* [Aim of the exercise]: Among the lines of the data below, count those that hold the word "bmesh". Answer with the number alone.

*** Opening Supplied data ***

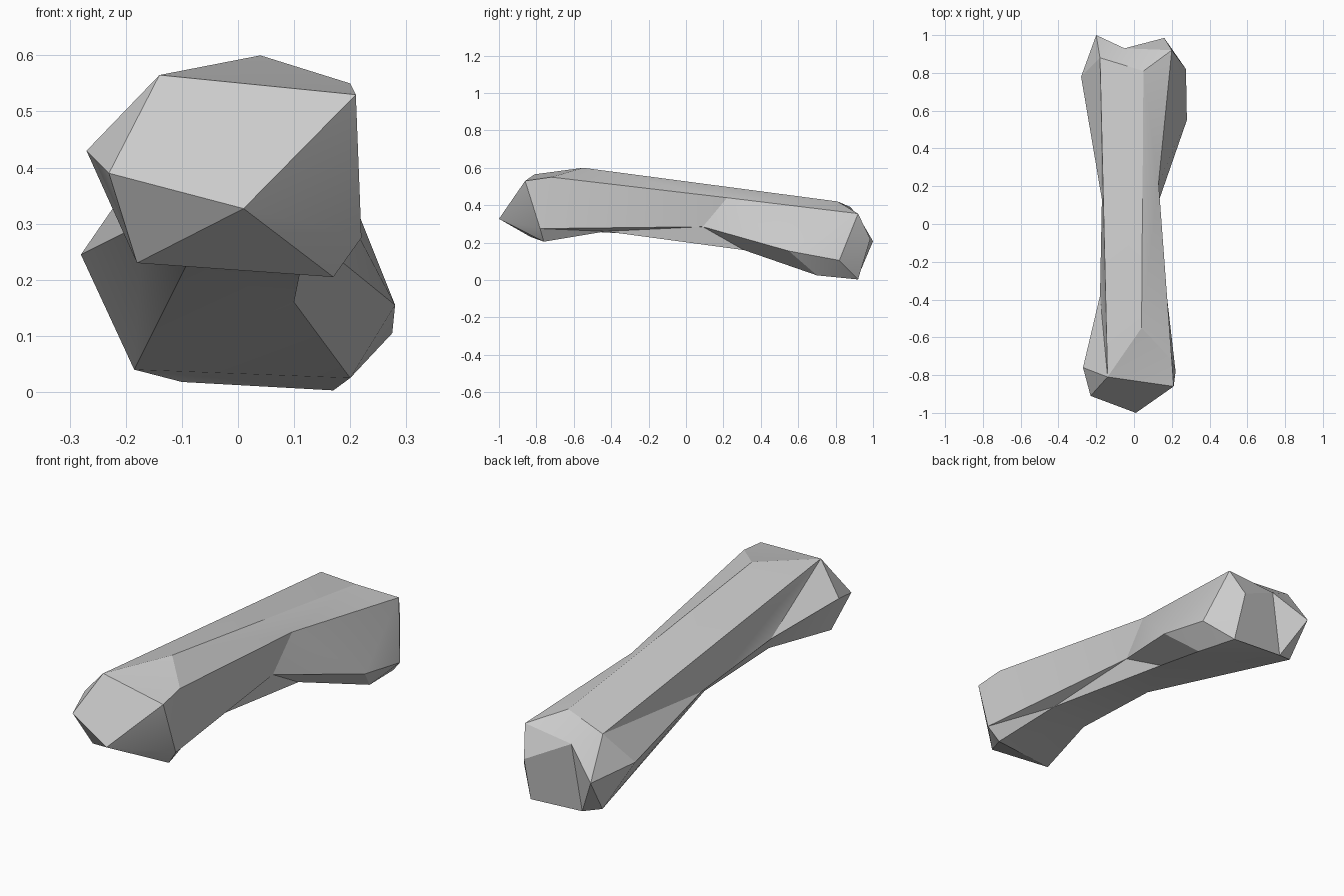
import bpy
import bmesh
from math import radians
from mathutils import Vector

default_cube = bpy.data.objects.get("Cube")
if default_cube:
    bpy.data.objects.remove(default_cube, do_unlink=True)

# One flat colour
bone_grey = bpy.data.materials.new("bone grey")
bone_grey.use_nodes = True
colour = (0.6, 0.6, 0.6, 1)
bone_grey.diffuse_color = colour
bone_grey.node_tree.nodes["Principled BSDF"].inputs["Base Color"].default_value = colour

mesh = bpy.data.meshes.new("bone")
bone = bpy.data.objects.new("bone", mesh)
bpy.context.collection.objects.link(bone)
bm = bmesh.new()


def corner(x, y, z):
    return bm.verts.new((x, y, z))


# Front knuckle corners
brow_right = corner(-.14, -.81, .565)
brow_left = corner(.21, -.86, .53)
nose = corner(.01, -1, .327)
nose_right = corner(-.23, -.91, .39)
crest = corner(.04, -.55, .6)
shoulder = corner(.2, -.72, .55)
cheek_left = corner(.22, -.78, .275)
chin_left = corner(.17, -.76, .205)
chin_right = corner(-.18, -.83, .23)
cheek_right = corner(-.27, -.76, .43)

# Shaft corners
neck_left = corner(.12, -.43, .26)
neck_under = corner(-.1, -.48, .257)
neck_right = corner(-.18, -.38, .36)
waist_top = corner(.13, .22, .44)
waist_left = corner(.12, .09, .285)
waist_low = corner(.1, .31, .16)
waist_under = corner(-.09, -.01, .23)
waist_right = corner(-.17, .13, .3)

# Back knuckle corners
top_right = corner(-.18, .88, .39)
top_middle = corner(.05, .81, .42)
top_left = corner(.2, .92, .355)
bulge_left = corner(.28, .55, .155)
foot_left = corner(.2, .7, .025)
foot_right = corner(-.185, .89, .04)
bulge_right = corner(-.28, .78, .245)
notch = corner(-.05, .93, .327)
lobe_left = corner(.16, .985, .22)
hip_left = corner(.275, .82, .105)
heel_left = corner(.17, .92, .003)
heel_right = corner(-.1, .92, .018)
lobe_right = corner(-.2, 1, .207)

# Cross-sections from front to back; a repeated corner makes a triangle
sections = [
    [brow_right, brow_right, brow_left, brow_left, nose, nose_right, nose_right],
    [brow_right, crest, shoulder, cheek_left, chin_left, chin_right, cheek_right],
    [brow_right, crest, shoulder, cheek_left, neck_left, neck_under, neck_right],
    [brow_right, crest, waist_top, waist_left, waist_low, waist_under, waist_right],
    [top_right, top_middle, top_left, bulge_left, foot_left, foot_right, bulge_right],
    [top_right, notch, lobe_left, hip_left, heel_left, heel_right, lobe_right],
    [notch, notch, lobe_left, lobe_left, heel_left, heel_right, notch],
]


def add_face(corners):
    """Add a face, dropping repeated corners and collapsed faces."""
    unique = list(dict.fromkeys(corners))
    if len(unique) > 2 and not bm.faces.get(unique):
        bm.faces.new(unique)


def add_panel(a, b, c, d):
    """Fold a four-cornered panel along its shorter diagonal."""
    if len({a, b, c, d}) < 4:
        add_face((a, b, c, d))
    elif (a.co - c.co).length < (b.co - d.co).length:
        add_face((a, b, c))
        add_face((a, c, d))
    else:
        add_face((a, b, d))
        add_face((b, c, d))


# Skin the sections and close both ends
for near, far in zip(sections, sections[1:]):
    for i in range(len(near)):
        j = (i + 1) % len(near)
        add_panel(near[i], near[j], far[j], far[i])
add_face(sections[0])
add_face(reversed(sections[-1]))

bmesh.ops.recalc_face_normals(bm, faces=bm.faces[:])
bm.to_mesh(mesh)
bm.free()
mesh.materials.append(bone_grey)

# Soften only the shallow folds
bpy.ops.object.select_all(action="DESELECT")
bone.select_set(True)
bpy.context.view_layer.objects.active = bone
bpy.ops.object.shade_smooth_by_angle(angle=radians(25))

*** Closing Supplied data ***

* [Answer section]: 3